Saturday, January 31, 2009

Morse meets Hamming

A while ago (2003), I proposed the following problem in the Romanian national olympiad:

You are given an alphabet of n letters, and the frequency p1, ..., pn with which each letter is transmitted. The goal is to find an optimal prefix-free binary encoding for the alphabet (as in Huffman coding). However, the code will be used for transmission over a telegraph, so the cost of a "zero" and "one" are different: a zero (dot) takes 1 second to transmit, and a one (dash) takes 2 seconds. Find an optimal code according to these costs and the given frequencies.
If you are an algorithmist, you will probably have fun thinking about the problem. What is the best running time that you can come up with? (I believe the best known is O(n2); getting any polynomial is already non-trivial.)

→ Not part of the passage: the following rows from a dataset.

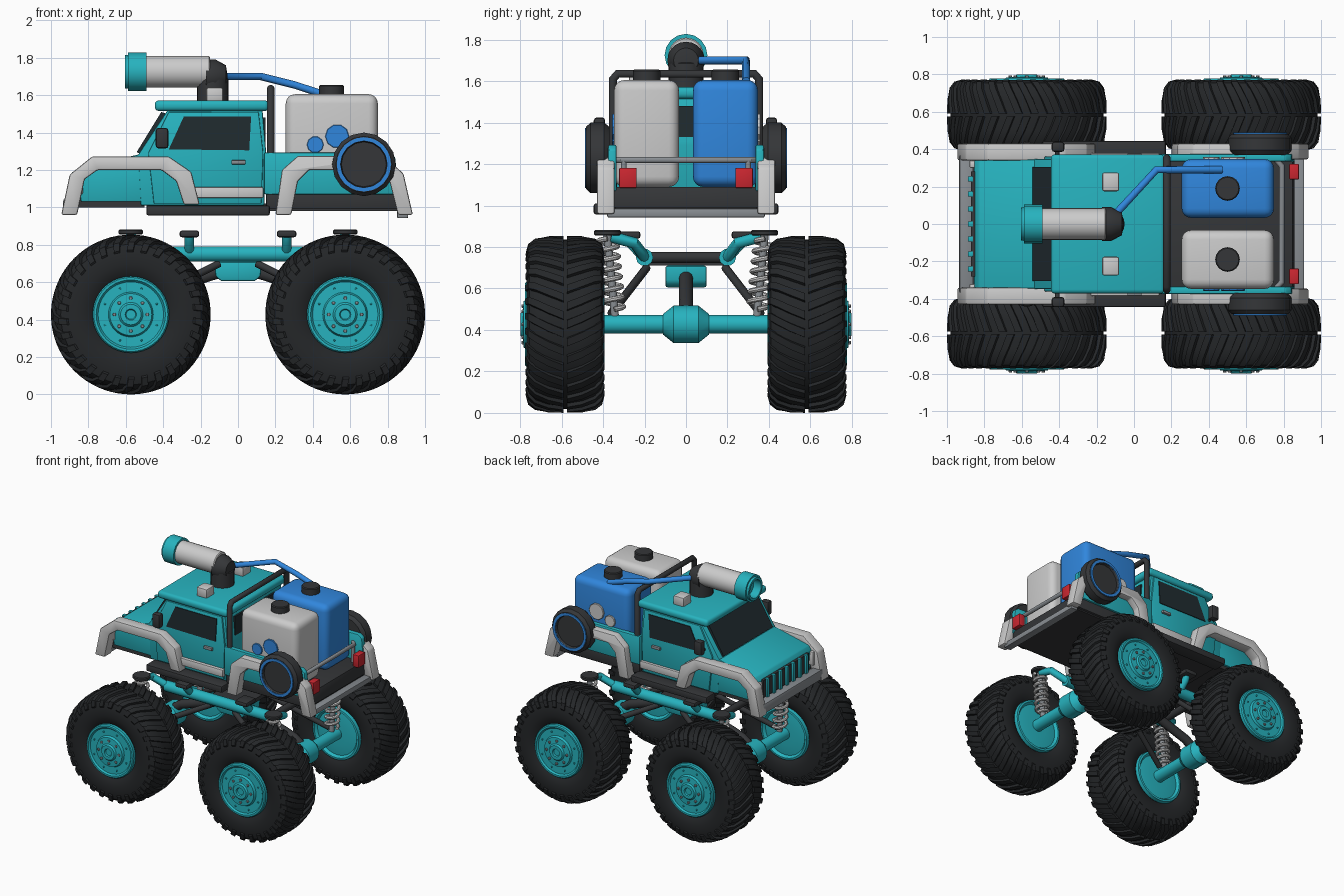
import bpy, bmesh
from math import sin, cos, pi, radians
from mathutils import Vector

def mat(name, *rgb):
    m = bpy.data.materials.new(name)
    m.diffuse_color = (*rgb, 1)
    return m

TEAL = mat("teal", 0.02, 0.45, 0.52)
DARK = mat("dark", 0.035, 0.037, 0.04)
RUBBER = mat("rubber", 0.018, 0.02, 0.022)
GLASS = mat("glass", 0.015, 0.025, 0.03)
WHITE = mat("white", 0.75, 0.76, 0.78)
GREY = mat("grey", 0.25, 0.27, 0.29)
BLUE = mat("blue", 0.03, 0.24, 0.72)
RED = mat("red", 0.6, 0.02, 0.03)

def mesh(name, verts, faces, m, bevel=0, seg=2, angle=32):
    me = bpy.data.meshes.new(name)
    me.from_pydata([tuple(v) for v in verts], [], faces)
    bm = bmesh.new()
    bm.from_mesh(me)
    bmesh.ops.remove_doubles(bm, verts=bm.verts, dist=1e-6)
    bmesh.ops.recalc_face_normals(bm, faces=bm.faces)
    if bevel:
        bmesh.ops.bevel(bm, geom=list(bm.edges), offset=bevel, segments=seg, profile=0.5, affect='EDGES')
    bm.to_mesh(me)
    bm.free()
    me.shade_smooth()
    me.set_sharp_from_angle(angle=radians(angle))
    me.materials.append(m)
    o = bpy.data.objects.new(name, me)
    bpy.context.collection.objects.link(o)
    return o

def prism(name, pts, y0, y1, m, bevel=0, seg=2):
    n = len(pts)
    v = [(x, y, z) for y in (y0, y1) for x, z in pts]
    f = [list(range(n)), list(range(n, 2 * n))]
    f += [(i, (i + 1) % n, n + (i + 1) % n, n + i) for i in range(n)]
    return mesh(name, v, f, m, bevel, seg)

def box(name, x0, x1, y0, y1, z0, z1, m, bevel=0, seg=2):
    return prism(name, [(x0, z0), (x1, z0), (x1, z1), (x0, z1)], y0, y1, m, bevel, seg)

def lathe(name, prof, c, axis, m, n=32):
    # profile of (radius, distance along axis), closed to the axis where radius is 0
    v, f = [], []
    for r, h in prof:
        for i in range(n):
            a, b = r * cos(2 * pi * i / n), r * sin(2 * pi * i / n)
            p = {'x': (h, a, b), 'y': (a, h, b), 'z': (a, b, h)}[axis]
            v.append(Vector(p) + Vector(c))
    for k in range(len(prof) - 1):
        for i in range(n):
            j = (i + 1) % n
            f.append((k * n + i, k * n + j, k * n + n + j, k * n + n + i))
    return mesh(name, v, f, m)

def cyl(name, r, h0, h1, c, axis, m, n=24, ch=0.006):
    return lathe(name, [(0, h0), (r - ch, h0), (r, h0 + ch), (r, h1 - ch), (r - ch, h1), (0, h1)], c, axis, m, n)

def tube(name, path, r, m, res=3):
    cu = bpy.data.curves.new(name, 'CURVE')
    cu.dimensions = '3D'
    cu.bevel_depth, cu.bevel_resolution, cu.use_fill_caps = r, res, True
    sp = cu.splines.new('POLY')
    sp.points.add(len(path) - 1)
    for p, q in zip(sp.points, path):
        p.co = (*q, 1)
    tmp = bpy.data.objects.new(name, cu)
    me = bpy.data.meshes.new_from_object(tmp)
    bpy.data.objects.remove(tmp)
    me.shade_smooth()
    me.set_sharp_from_angle(angle=radians(40))
    me.materials.clear()
    me.materials.append(m)
    o = bpy.data.objects.new(name, me)
    bpy.context.collection.objects.link(o)
    return o

# wheels: tyre, chevron lugs, rim and bolts
AX, AZ, WY = 0.573, 0.427, 0.583
half = [(0.19, 0.15), (0.22, 0.175), (0.27, 0.186), (0.33, 0.186), (0.375, 0.172), (0.398, 0.14), (0.408, 0.08)]
tyre_prof = [(r, -h) for r, h in half] + [(0.409, 0)] + half[::-1]
def lugs(name, cx, s, count=30):
    v, f = [], []
    rows = [(0.008, 0.427, 0), (0.08, 0.425, 0.07), (0.145, 0.413, 0.15), (0.178, 0.388, 0.2), (0.19, 0.345, 0.22)]
    for side in (1, -1):
        for k in range(count):
            a0, b = 2 * pi * (k + 0.5 * (side < 0)) / count, len(v)
            for h, r, off in rows:
                for dr, w in ((0, -0.045), (0, 0.045), (-0.035, 0.06), (-0.035, -0.06)):
                    a = a0 + off + w
                    hh = h - (0.02 if dr and h > 0.17 else 0)
                    v.append((cx + (r + dr) * cos(a), s * WY + side * hh, AZ + (r + dr) * sin(a)))
            f += [(b, b + 1, b + 2, b + 3), tuple(b + 16 + i for i in range(4))]
            for q in range(4):
                f += [(b + q * 4 + i, b + q * 4 + (i + 1) % 4, b + q * 4 + 4 + (i + 1) % 4, b + q * 4 + 4 + i) for i in range(4)]
    mesh(name, v, f, RUBBER)

rim_prof = [(0, -0.175), (0.09, -0.18), (0.17, -0.17), (0.185, -0.19), (0.2, -0.188), (0.205, -0.15), (0.205, 0.15), (0.205, 0.185),
            (0.198, 0.194), (0.185, 0.194), (0.175, 0.182), (0.12, 0.182), (0.112, 0.2), (0.065, 0.204), (0.055, 0.215), (0.03, 0.215), (0.025, 0.205), (0, 0.205)]
for ex, cx in (("front", -AX), ("rear", AX)):
    for ey, s in (("right", -1), ("left", 1)):
        c, tag = (cx, s * WY, AZ), f"{ex}_{ey}_"
        lathe(tag + "tyre", [(r, s * h) for r, h in tyre_prof], c, 'y', RUBBER, 56)
        lugs(tag + "tread_lugs", cx, s)
        lathe(tag + "rim", [(r, s * h) for r, h in rim_prof], c, 'y', TEAL, 40)
        for i in range(8):
            a = 2 * pi * i / 8
            cyl(tag + "bolt", 0.01, -0.01, 0.012, (cx + 0.088 * cos(a), s * (WY + 0.2), AZ + 0.088 * sin(a)), 'y', GREY, 6, 0.002)
            a += pi / 8
            cyl(tag + "rivet", 0.006, -0.008, 0.008, (cx + 0.15 * cos(a), s * (WY + 0.182), AZ + 0.15 * sin(a)), 'y', TEAL, 6, 0.002)
        # coil-over shock, link and arm at each wheel
        e = 1 if cx > 0 else -1
        coil = []
        for i in range(85):
            t, a = i / 84, 2 * pi * 7 * i / 84
            coil.append((cx + 0.045 * cos(a), s * (0.345 + 0.035 * t) + 0.045 * sin(a), 0.5 + 0.34 * t))
        tube(tag + "spring", coil, 0.013, WHITE, 2)
        tube(tag + "shock_rod", [(cx, s * 0.34, 0.44), (cx, s * 0.38, 0.86)], 0.02, GREY)
        cyl(tag + "shock_cap", 0.065, 0.855, 0.882, (cx, s * 0.378, 0), 'z', DARK, 16)
        tube(tag + "link", [(e * 0.1, s * 0.19, 0.7), (cx - e * 0.03, s * 0.36, 0.48)], 0.02, DARK)
        tube(tag + "shock_arm", [(e * 0.46, s * 0.2, 0.75), (cx, s * 0.25, 0.82), (cx, s * 0.36, 0.85)], 0.028, TEAL)
        # body post
        tube(tag + "body_post", [(e * 0.26, s * 0.2, 0.75), (e * 0.26, s * 0.27, 0.82), (e * 0.26, s * 0.28, 0.85)], 0.026, TEAL)
        box(tag + "post_pad", e * 0.26 - 0.052, e * 0.26 + 0.052, s * 0.28 - 0.06, s * 0.28 + 0.06, 0.84, 0.876, DARK, 0.012)
    # axle, differential and drive shaft
    cyl(ex + "_axle", 0.045, -0.41, 0.41, (cx, 0, AZ), 'y', TEAL)
    lathe(ex + "_differential", [(0, -0.11), (0.05, -0.11), (0.09, -0.06), (0.09, 0.06), (0.05, 0.11), (0, 0.11)], (cx, 0, AZ), 'y', TEAL, 16)
    tube(ex + "_drive_shaft", [(cx, 0, 0.47), (cx * 0.85, 0, 0.53), (cx * 0.2, 0, 0.65)], 0.034, DARK)
    tube(ex + "_chassis_crossbar", [(cx * 0.75, -0.2, 0.75), (cx * 0.75, 0.2, 0.75)], 0.028, DARK)

# chassis
for s in (1, -1):
    tube("chassis_rail", [(-0.48, s * 0.2, 0.75), (0.48, s * 0.2, 0.75)], 0.042, TEAL)
prism("gearbox", [(-0.13, 0.71), (-0.12, 0.63), (-0.09, 0.605), (0.09, 0.605), (0.12, 0.63), (0.13, 0.71)], -0.1, 0.1, TEAL, 0.012)
box("chassis_plate", -0.15, 0.15, -0.2, 0.2, 0.71, 0.74, DARK)

# body shell
prism("hood", [(-0.84, 1.03), (-0.855, 1.18), (-0.83, 1.215), (-0.52, 1.285), (-0.45, 1.285), (-0.45, 1.03)], -0.345, 0.345, TEAL, 0.008)
prism("cab", [(-0.535, 1.28), (-0.52, 1.01), (0.14, 1.01), (0.15, 1.3), (0.13, 1.53), (-0.37, 1.53)], -0.348, 0.348, TEAL, 0.008)
box("roof", -0.445, 0.165, -0.372, 0.372, 1.515, 1.572, TEAL, 0.022, 3)
prism("windscreen", [(-0.542, 1.295), (-0.41, 1.51), (-0.38, 1.5), (-0.5, 1.28)], -0.305, 0.305, GLASS)
box("rear_window", 0.12, 0.148, -0.25, 0.25, 1.33, 1.48, GLASS)
box("body_floor", -0.49, 0.85, -0.34, 0.34, 0.98, 1.02, DARK)
prism("bed_base", [(0.15, 0.99), (0.86, 0.99), (0.85, 1.09), (0.15, 1.09)], -0.36, 0.36, DARK, 0.006)
box("front_bumper", -0.935, -0.86, -0.37, 0.37, 0.965, 1.045, GREY, 0.012)
box("front_skid", -0.88, -0.5, -0.33, 0.33, 1.0, 1.04, DARK)
box("rear_bumper", 0.85, 0.91, -0.38, 0.38, 0.942, 0.985, GREY, 0.008)
box("grille", -0.872, -0.83, -0.28, 0.28, 1.05, 1.185, DARK)
for i in range(7):
    y = -0.24 + i * 0.08
    box("grille_bar", -0.888, -0.86, y - 0.014, y + 0.014, 1.045, 1.19, TEAL, 0.004)

front_arch = [(-0.945, 0.96), (-0.9, 1.175), (-0.78, 1.272), (-0.37, 1.272), (-0.25, 1.19), (-0.205, 1.015),
              (-0.29, 1.015), (-0.33, 1.14), (-0.41, 1.2), (-0.75, 1.2), (-0.82, 1.15), (-0.86, 0.96)]
rear_arch = [(0.2, 0.96), (0.235, 1.2), (0.32, 1.275), (0.78, 1.275), (0.885, 1.18), (0.935, 0.96),
             (0.855, 0.96), (0.81, 1.14), (0.74, 1.2), (0.38, 1.2), (0.32, 1.14), (0.285, 0.96)]
for s in (1, -1):
    prism("front_fender", front_arch, s * 0.34, s * 0.43, WHITE, 0.01)
    prism("rear_fender", rear_arch, s * 0.345, s * 0.43, WHITE, 0.01)
    box("headlight", -0.88, -0.83, s * 0.33 - 0.03, s * 0.33 + 0.01, 1.07, 1.18, WHITE, 0.008)
    prism("bed_side", [(0.14, 1.07), (0.86, 1.07), (0.84, 1.27), (0.81, 1.293), (0.14, 1.293)], s * 0.335, s * 0.375, TEAL, 0.008)
    # doors, windows and trim
    prism("door", [(-0.45, 1.02), (0.125, 1.02), (0.135, 1.29), (0.11, 1.51), (-0.37, 1.51), (-0.48, 1.29)], s * 0.34, s * 0.36, TEAL, 0.005)
    prism("side_window", [(-0.37, 1.31), (-0.29, 1.485), (0.07, 1.485), (0.06, 1.305)], s * 0.345, s * 0.366, GLASS)
    box("door_handle", -0.035, 0.04, s * 0.37 - 0.014, s * 0.37 + 0.008, 1.23, 1.252, GREY, 0.004)
    box("sill_trim", -0.24, 0.135, s * 0.365 - 0.02, s * 0.365 + 0.015, 1.05, 1.108, WHITE, 0.006)
    box("running_board", -0.49, 0.17, s * 0.39 - 0.055, s * 0.39 + 0.055, 0.957, 1.01, DARK, 0.01)
    box("mirror", -0.44, -0.372, s * 0.415 - 0.03, s * 0.415 + 0.025, 1.315, 1.425, DARK, 0.015)
    tube("mirror_arm", [(-0.41, s * 0.34, 1.33), (-0.41, s * 0.4, 1.35)], 0.012, DARK)
    box("roof_lamp", -0.17, -0.08, s * 0.225 - 0.05, s * 0.225 + 0.05, 1.565, 1.64, WHITE, 0.01)
    box("tail_light", 0.83, 0.882, s * 0.28 - 0.042, s * 0.28 + 0.042, 1.085, 1.182, RED, 0.006)
    # spare wheels
    lathe("spare_tyre", [(0, 0), (0.15, 0), (0.17, s * 0.025), (0.17, s * 0.09), (0.15, s * 0.112), (0.125, s * 0.112), (0.12, s * 0.095), (0, s * 0.095)], (0.673, s * 0.37, 1.23), 'y', DARK, 16)
    lathe("spare_ring", [(0.145, s * 0.1), (0.145, s * 0.118), (0.125, s * 0.118), (0.125, s * 0.09)], (0.673, s * 0.37, 1.23), 'y', BLUE, 24)
    # tanks with caps and round patches
    m, p = (BLUE, WHITE) if s > 0 else (WHITE, BLUE)
    box("tank", 0.255, 0.748, s * 0.19 - 0.157, s * 0.19 + 0.157, 1.09, 1.605, m, 0.05, 4)
    cyl("tank_cap", 0.066, 1.59, 1.655, (0.5, s * 0.19, 0), 'z', DARK, 16)
    for x, z, r in ((0.413, 1.335, 0.045), (0.53, 1.38, 0.064)):
        cyl("tank_patch", r, -0.01, 0.012, (x, s * 0.347, z), 'y', p, 10, 0.003)
tube("tank_strap", [(0.24, -0.355, 1.22), (0.75, -0.355, 1.22), (0.79, -0.31, 1.22), (0.79, 0.31, 1.22), (0.75, 0.355, 1.22), (0.24, 0.355, 1.22)], 0.016, GREY)
for s in (1, -1):
    tube("strap_post", [(0.79, s * 0.3, 1.08), (0.79, s * 0.3, 1.22)], 0.014, GREY)
tube("roll_bar", [(0.175, -0.352, 1.07), (0.175, -0.352, 1.61), (0.175, -0.33, 1.635), (0.175, 0.33, 1.635), (0.175, 0.352, 1.61), (0.175, 0.352, 1.07)], 0.021, DARK)

# water cannon and hose
cyl("cannon_base", 0.085, 1.56, 1.69, (-0.135, 0, 0), 'z', DARK, 20)
lathe("cannon_joint", [(0, -0.17), (0.09, -0.17), (0.09, -0.12), (0.06, -0.065), (0, -0.055)], (0, 0, 1.7), 'x', DARK, 20)
cyl("cannon_barrel", 0.085, -0.52, -0.15, (0, 0, 1.725), 'x', WHITE, 24)
lathe("cannon_nozzle", [(0, -0.54), (0.07, -0.54), (0.07, -0.605), (0.088, -0.605), (0.09, -0.588), (0.103, -0.588), (0.103, -0.49), (0.08, -0.49), (0, -0.49)], (0, 0, 1.725), 'x', TEAL, 16)
tube("hose", [(-0.12, 0.03, 1.7), (0.12, 0.29, 1.7), (0.3, 0.29, 1.655), (0.47, 0.29, 1.6)], 0.02, BLUE)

Generalizing this "telegraph problem" to arbitrary letter costs gives an interesting, SODA-esque research question that has been investigated quite a bit, but remains largely open. Say that a "zero" has cost α and a "one" has cost β (say β>α). The best known running times are nβ+O(1), but the problem is not known to be NP-hard for large β. Can you either show hardness or improve the upper bound?

If you are interested in previous work (including approximation algorithms), see Mordecai Golin's webpage, and follow references.

Tuesday, January 20, 2009

Talk at Berkeley

A long long time ago, when we took our first computers course, we learned that computers represent things in bits, not in base 10, since bits are easier to store (say, charged vs uncharged capacitor). Well, bits may be easier for computers, but apparently not much easier...

We can represent an array A[1..n] of digits using ceiling(n log2 10) bits on a regular computer, such that reading or writing any A[i] value can be done in constant time.

Come hear the details at my talk tommorow (Wednesday, 12pm, Wozniak lounge, Soda Hall, Berkeley). The write-up is forthcoming, and will be posted here.